Start of DATASET
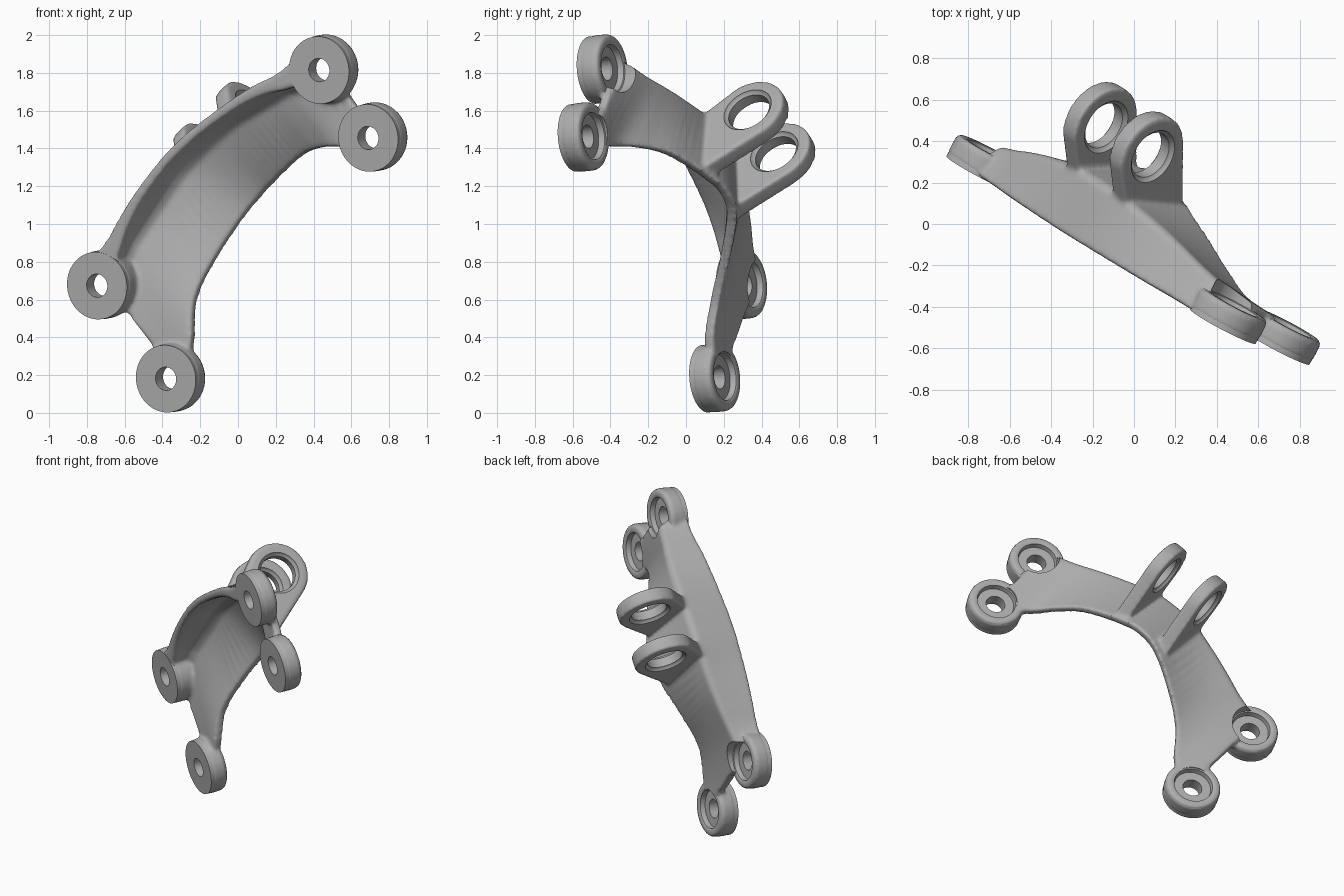
import bpy, bmesh, math
from mathutils import Vector, Matrix

if "Cube" in bpy.data.objects:
    bpy.data.objects.remove(bpy.data.objects["Cube"])

# Tilted part frame: u along the arm, v towards the outer wall, d depth behind the mounting plane
N = Vector((0.465, 0.88, 0.09)).normalized()
H = Vector((0.88, -0.465, 0)).normalized()
K = H.cross(N)
tilt = math.radians(40)
U = H * math.cos(tilt) + K * math.sin(tilt)
V = K * math.cos(tilt) - H * math.sin(tilt)
frame = Matrix((U, V, N)).transposed().to_4x4()
frame.translation = Vector((0.003, -0.083, -0.005))
MID = 0.70

metal = bpy.data.materials.new("grey metal")
metal.use_nodes = True
grey = (0.42, 0.42, 0.42, 1)
metal.diffuse_color = grey
metal.node_tree.nodes["Principled BSDF"].inputs["Base Color"].default_value = grey


def loft(bm, rings, loop=False):
    """Skin a list of point rings; loop joins last to first, otherwise ends are capped."""
    rows = [[bm.verts.new(p) for p in ring] for ring in rings]
    pairs = list(zip(rows, rows[1:]))
    if loop:
        pairs.append((rows[-1], rows[0]))
    else:
        bm.faces.new(rows[0])
        bm.faces.new(rows[-1])
    for a, b in pairs:
        for i in range(len(a)):
            j = (i + 1) % len(a)
            bm.faces.new((a[i], a[j], b[j], b[i]))


def lathe(bm, centre, axis, profile, loop=False, steps=64):
    """Turn (radius, height) points about a local axis: 'd' or 'u'."""
    rings = []
    for r, h in profile:
        ring = []
        for i in range(steps):
            a = math.tau * i / steps
            x, y = r * math.cos(a), r * math.sin(a)
            ring.append(Vector(centre) + Vector((x, y, h) if axis == "d" else (h, x, y)))
        rings.append(ring)
    loft(bm, rings, loop)


def make_object(name, bm):
    bmesh.ops.recalc_face_normals(bm, faces=bm.faces)
    mesh = bpy.data.meshes.new(name)
    bm.to_mesh(mesh)
    bm.free()
    mesh.materials.append(metal)
    ob = bpy.data.objects.new(name, mesh)
    bpy.context.collection.objects.link(ob)
    return ob


def bake(ob):
    """Replace the mesh by its modified version."""
    graph = bpy.context.evaluated_depsgraph_get()
    mesh = bpy.data.meshes.new_from_object(ob.evaluated_get(graph))
    ob.modifiers.clear()
    ob.data = mesh


def place(ob, angle):
    """Move from the part frame to the world and shade."""
    ob.data.transform(frame)
    ob.data.flip_normals()
    if not ob.data.materials:
        ob.data.materials.append(metal)
    bpy.ops.object.select_all(action="DESELECT")
    ob.select_set(True)
    bpy.context.view_layer.objects.active = ob
    bpy.ops.object.shade_smooth_by_angle(angle=math.radians(angle))


def spline(rows, steps):
    """Catmull-Rom through table rows."""
    out = []
    pts = [Vector(r) for r in rows]
    for i in range(len(pts) - 1):
        p0, p1, p2, p3 = (pts[max(0, min(len(pts) - 1, i + k))] for k in (-1, 0, 1, 2))
        for k in range(steps):
            t = k / steps
            out.append(p1 + (p2 - p0) * (t / 2)
                       + (p0 * 2 - p1 * 5 + p2 * 4 - p3) * (t * t / 2)
                       + (p1 * 3 - p0 - p2 * 3 + p3) * (t ** 3 / 2))
    return out + [pts[-1]]


# Arm stations: offset along u, outer wall v, front lip width,
# ridge v, ridge depth, inner rim v, inner rim depth
stations = [
    (-0.89, 1.18, 0.17, 1.11, 0.155, 0.36, 0.118),
    (-0.70, 1.19, 0.11, 1.145, 0.20, 0.48, 0.128),
    (-0.56, 1.228, 0.075, 1.185, 0.24, 0.65, 0.185),
    (-0.39, 1.268, 0.058, 1.235, 0.275, 0.76, 0.29),
    (-0.16, 1.298, 0.053, 1.295, 0.305, 0.855, 0.42),
    (0.0, 1.303, 0.053, 1.303, 0.31, 0.88, 0.45),
    (0.16, 1.293, 0.053, 1.293, 0.305, 0.875, 0.41),
    (0.40, 1.262, 0.058, 1.23, 0.275, 0.84, 0.31),
    (0.56, 1.23, 0.075, 1.185, 0.245, 0.77, 0.215),
    (0.70, 1.19, 0.11, 1.145, 0.212, 0.67, 0.135),
    (0.90, 1.18, 0.17, 1.10, 0.17, 0.52, 0.118),
]
THICK = 0.055
RIM = 0.06


def arm_section(row):
    s, vo, lip, vr, dr, vi, di = row
    u = MID + s
    slope = (di - dr) / (vr - vi)
    b, c = 0.02, 0.04
    wall = min(vr - 0.045, vo - lip)
    pts = [(vo, 0.002), (vr + 0.005, dr - b), (vr - b, dr + b * slope), (vi, di), (vi, di - RIM),
           (wall - c, dr - THICK + c * slope), (wall, max(0.02, dr - THICK - c)),
           (vo - lip, 0.002)]
    return [(u, v, d) for v, d in pts]


bosses = [(1.610, 1.034), (1.590, 0.580), (-0.187, 1.046), (-0.207, 0.417)]
LUG_V, LUG_D, LUG_R = 1.273, 0.546, 0.203
lugs = [MID - 0.173, MID + 0.173]

# Bracket body: arm, lugs and boss roots fused and softened
bm = bmesh.new()
loft(bm, [arm_section(r) for r in spline(stations, 5)])
for u, v in bosses:
    lathe(bm, (u, v, 0), "d", [(0.182, 0.012), (0.182, 0.116)])
outline = [(0.90, 0.39), (1.27, 0.26)]
for i in range(33):
    a = math.radians(-36 + 179 * i / 32)
    outline.append((LUG_V + LUG_R * math.cos(a), LUG_D + LUG_R * math.sin(a)))
for u in lugs:
    loft(bm, [[(u + side, v, d) for v, d in outline] for side in (-0.048, 0.048)])
body = make_object("bracket_body", bm)
remesh = body.modifiers.new("fuse", "REMESH")
remesh.mode = "VOXEL"
remesh.voxel_size = 0.011
soften = body.modifiers.new("soften", "SMOOTH")
soften.factor = 0.5
soften.iterations = 12
bake(body)

# Drill the boss seats and the pin holes
bm = bmesh.new()
for u, v in bosses:
    lathe(bm, (u, v, 0), "d", [(0.133, -0.1), (0.133, 0.3)])
for u in lugs:
    lathe(bm, (u, LUG_V, LUG_D), "u",
          [(0.14, -0.07), (0.137, -0.043), (0.118, -0.03),
           (0.118, 0.03), (0.137, 0.043), (0.14, 0.07)])
cutter = make_object("hole_cutter", bm)
cut = body.modifiers.new("holes", "BOOLEAN")
cut.operation = "DIFFERENCE"
cut.solver = "EXACT"
cut.object = cutter
bake(body)
bpy.data.objects.remove(cutter)
place(body, 50)

# Mounting bosses with a through hole and a counterbore at the back
boss_profile = [(0.062, 0), (0.179, 0), (0.179, 0.1), (0.175, 0.114), (0.165, 0.122),
                (0.132, 0.122), (0.126, 0.118), (0.12, 0.086), (0.062, 0.086)]
names = ["upper_outer_boss", "upper_inner_boss", "lower_outer_boss", "lower_inner_boss"]
for name, (u, v) in zip(names, bosses):
    bm = bmesh.new()
    lathe(bm, (u, v, 0), "d", boss_profile, loop=True)
    place(make_object(name, bm), 40)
End of DATASET
Above are the records; reproduce them exactly and leave out the pictures.

— EXERCISE ANSWER —
import bpy, bmesh, math
from mathutils import Vector, Matrix

if "Cube" in bpy.data.objects:
    bpy.data.objects.remove(bpy.data.objects["Cube"])

# Tilted part frame: u along the arm, v towards the outer wall, d depth behind the mounting plane
N = Vector((0.465, 0.88, 0.09)).normalized()
H = Vector((0.88, -0.465, 0)).normalized()
K = H.cross(N)
tilt = math.radians(40)
U = H * math.cos(tilt) + K * math.sin(tilt)
V = K * math.cos(tilt) - H * math.sin(tilt)
frame = Matrix((U, V, N)).transposed().to_4x4()
frame.translation = Vector((0.003, -0.083, -0.005))
MID = 0.70

metal = bpy.data.materials.new("grey metal")
metal.use_nodes = True
grey = (0.42, 0.42, 0.42, 1)
metal.diffuse_color = grey
metal.node_tree.nodes["Principled BSDF"].inputs["Base Color"].default_value = grey


def loft(bm, rings, loop=False):
    """Skin a list of point rings; loop joins last to first, otherwise ends are capped."""
    rows = [[bm.verts.new(p) for p in ring] for ring in rings]
    pairs = list(zip(rows, rows[1:]))
    if loop:
        pairs.append((rows[-1], rows[0]))
    else:
        bm.faces.new(rows[0])
        bm.faces.new(rows[-1])
    for a, b in pairs:
        for i in range(len(a)):
            j = (i + 1) % len(a)
            bm.faces.new((a[i], a[j], b[j], b[i]))


def lathe(bm, centre, axis, profile, loop=False, steps=64):
    """Turn (radius, height) points about a local axis: 'd' or 'u'."""
    rings = []
    for r, h in profile:
        ring = []
        for i in range(steps):
            a = math.tau * i / steps
            x, y = r * math.cos(a), r * math.sin(a)
            ring.append(Vector(centre) + Vector((x, y, h) if axis == "d" else (h, x, y)))
        rings.append(ring)
    loft(bm, rings, loop)


def make_object(name, bm):
    bmesh.ops.recalc_face_normals(bm, faces=bm.faces)
    mesh = bpy.data.meshes.new(name)
    bm.to_mesh(mesh)
    bm.free()
    mesh.materials.append(metal)
    ob = bpy.data.objects.new(name, mesh)
    bpy.context.collection.objects.link(ob)
    return ob


def bake(ob):
    """Replace the mesh by its modified version."""
    graph = bpy.context.evaluated_depsgraph_get()
    mesh = bpy.data.meshes.new_from_object(ob.evaluated_get(graph))
    ob.modifiers.clear()
    ob.data = mesh


def place(ob, angle):
    """Move from the part frame to the world and shade."""
    ob.data.transform(frame)
    ob.data.flip_normals()
    if not ob.data.materials:
        ob.data.materials.append(metal)
    bpy.ops.object.select_all(action="DESELECT")
    ob.select_set(True)
    bpy.context.view_layer.objects.active = ob
    bpy.ops.object.shade_smooth_by_angle(angle=math.radians(angle))


def spline(rows, steps):
    """Catmull-Rom through table rows."""
    out = []
    pts = [Vector(r) for r in rows]
    for i in range(len(pts) - 1):
        p0, p1, p2, p3 = (pts[max(0, min(len(pts) - 1, i + k))] for k in (-1, 0, 1, 2))
        for k in range(steps):
            t = k / steps
            out.append(p1 + (p2 - p0) * (t / 2)
                       + (p0 * 2 - p1 * 5 + p2 * 4 - p3) * (t * t / 2)
                       + (p1 * 3 - p0 - p2 * 3 + p3) * (t ** 3 / 2))
    return out + [pts[-1]]


# Arm stations: offset along u, outer wall v, front lip width,
# ridge v, ridge depth, inner rim v, inner rim depth
stations = [
    (-0.89, 1.18, 0.17, 1.11, 0.155, 0.36, 0.118),
    (-0.70, 1.19, 0.11, 1.145, 0.20, 0.48, 0.128),
    (-0.56, 1.228, 0.075, 1.185, 0.24, 0.65, 0.185),
    (-0.39, 1.268, 0.058, 1.235, 0.275, 0.76, 0.29),
    (-0.16, 1.298, 0.053, 1.295, 0.305, 0.855, 0.42),
    (0.0, 1.303, 0.053, 1.303, 0.31, 0.88, 0.45),
    (0.16, 1.293, 0.053, 1.293, 0.305, 0.875, 0.41),
    (0.40, 1.262, 0.058, 1.23, 0.275, 0.84, 0.31),
    (0.56, 1.23, 0.075, 1.185, 0.245, 0.77, 0.215),
    (0.70, 1.19, 0.11, 1.145, 0.212, 0.67, 0.135),
    (0.90, 1.18, 0.17, 1.10, 0.17, 0.52, 0.118),
]
THICK = 0.055
RIM = 0.06


def arm_section(row):
    s, vo, lip, vr, dr, vi, di = row
    u = MID + s
    slope = (di - dr) / (vr - vi)
    b, c = 0.02, 0.04
    wall = min(vr - 0.045, vo - lip)
    pts = [(vo, 0.002), (vr + 0.005, dr - b), (vr - b, dr + b * slope), (vi, di), (vi, di - RIM),
           (wall - c, dr - THICK + c * slope), (wall, max(0.02, dr - THICK - c)),
           (vo - lip, 0.002)]
    return [(u, v, d) for v, d in pts]


bosses = [(1.610, 1.034), (1.590, 0.580), (-0.187, 1.046), (-0.207, 0.417)]
LUG_V, LUG_D, LUG_R = 1.273, 0.546, 0.203
lugs = [MID - 0.173, MID + 0.173]

# Bracket body: arm, lugs and boss roots fused and softened
bm = bmesh.new()
loft(bm, [arm_section(r) for r in spline(stations, 5)])
for u, v in bosses:
    lathe(bm, (u, v, 0), "d", [(0.182, 0.012), (0.182, 0.116)])
outline = [(0.90, 0.39), (1.27, 0.26)]
for i in range(33):
    a = math.radians(-36 + 179 * i / 32)
    outline.append((LUG_V + LUG_R * math.cos(a), LUG_D + LUG_R * math.sin(a)))
for u in lugs:
    loft(bm, [[(u + side, v, d) for v, d in outline] for side in (-0.048, 0.048)])
body = make_object("bracket_body", bm)
remesh = body.modifiers.new("fuse", "REMESH")
remesh.mode = "VOXEL"
remesh.voxel_size = 0.011
soften = body.modifiers.new("soften", "SMOOTH")
soften.factor = 0.5
soften.iterations = 12
bake(body)

# Drill the boss seats and the pin holes
bm = bmesh.new()
for u, v in bosses:
    lathe(bm, (u, v, 0), "d", [(0.133, -0.1), (0.133, 0.3)])
for u in lugs:
    lathe(bm, (u, LUG_V, LUG_D), "u",
          [(0.14, -0.07), (0.137, -0.043), (0.118, -0.03),
           (0.118, 0.03), (0.137, 0.043), (0.14, 0.07)])
cutter = make_object("hole_cutter", bm)
cut = body.modifiers.new("holes", "BOOLEAN")
cut.operation = "DIFFERENCE"
cut.solver = "EXACT"
cut.object = cutter
bake(body)
bpy.data.objects.remove(cutter)
place(body, 50)

# Mounting bosses with a through hole and a counterbore at the back
boss_profile = [(0.062, 0), (0.179, 0), (0.179, 0.1), (0.175, 0.114), (0.165, 0.122),
                (0.132, 0.122), (0.126, 0.118), (0.12, 0.086), (0.062, 0.086)]
names = ["upper_outer_boss", "upper_inner_boss", "lower_outer_boss", "lower_inner_boss"]
for name, (u, v) in zip(names, bosses):
    bm = bmesh.new()
    lathe(bm, (u, v, 0), "d", boss_profile, loop=True)
    place(make_object(name, bm), 40)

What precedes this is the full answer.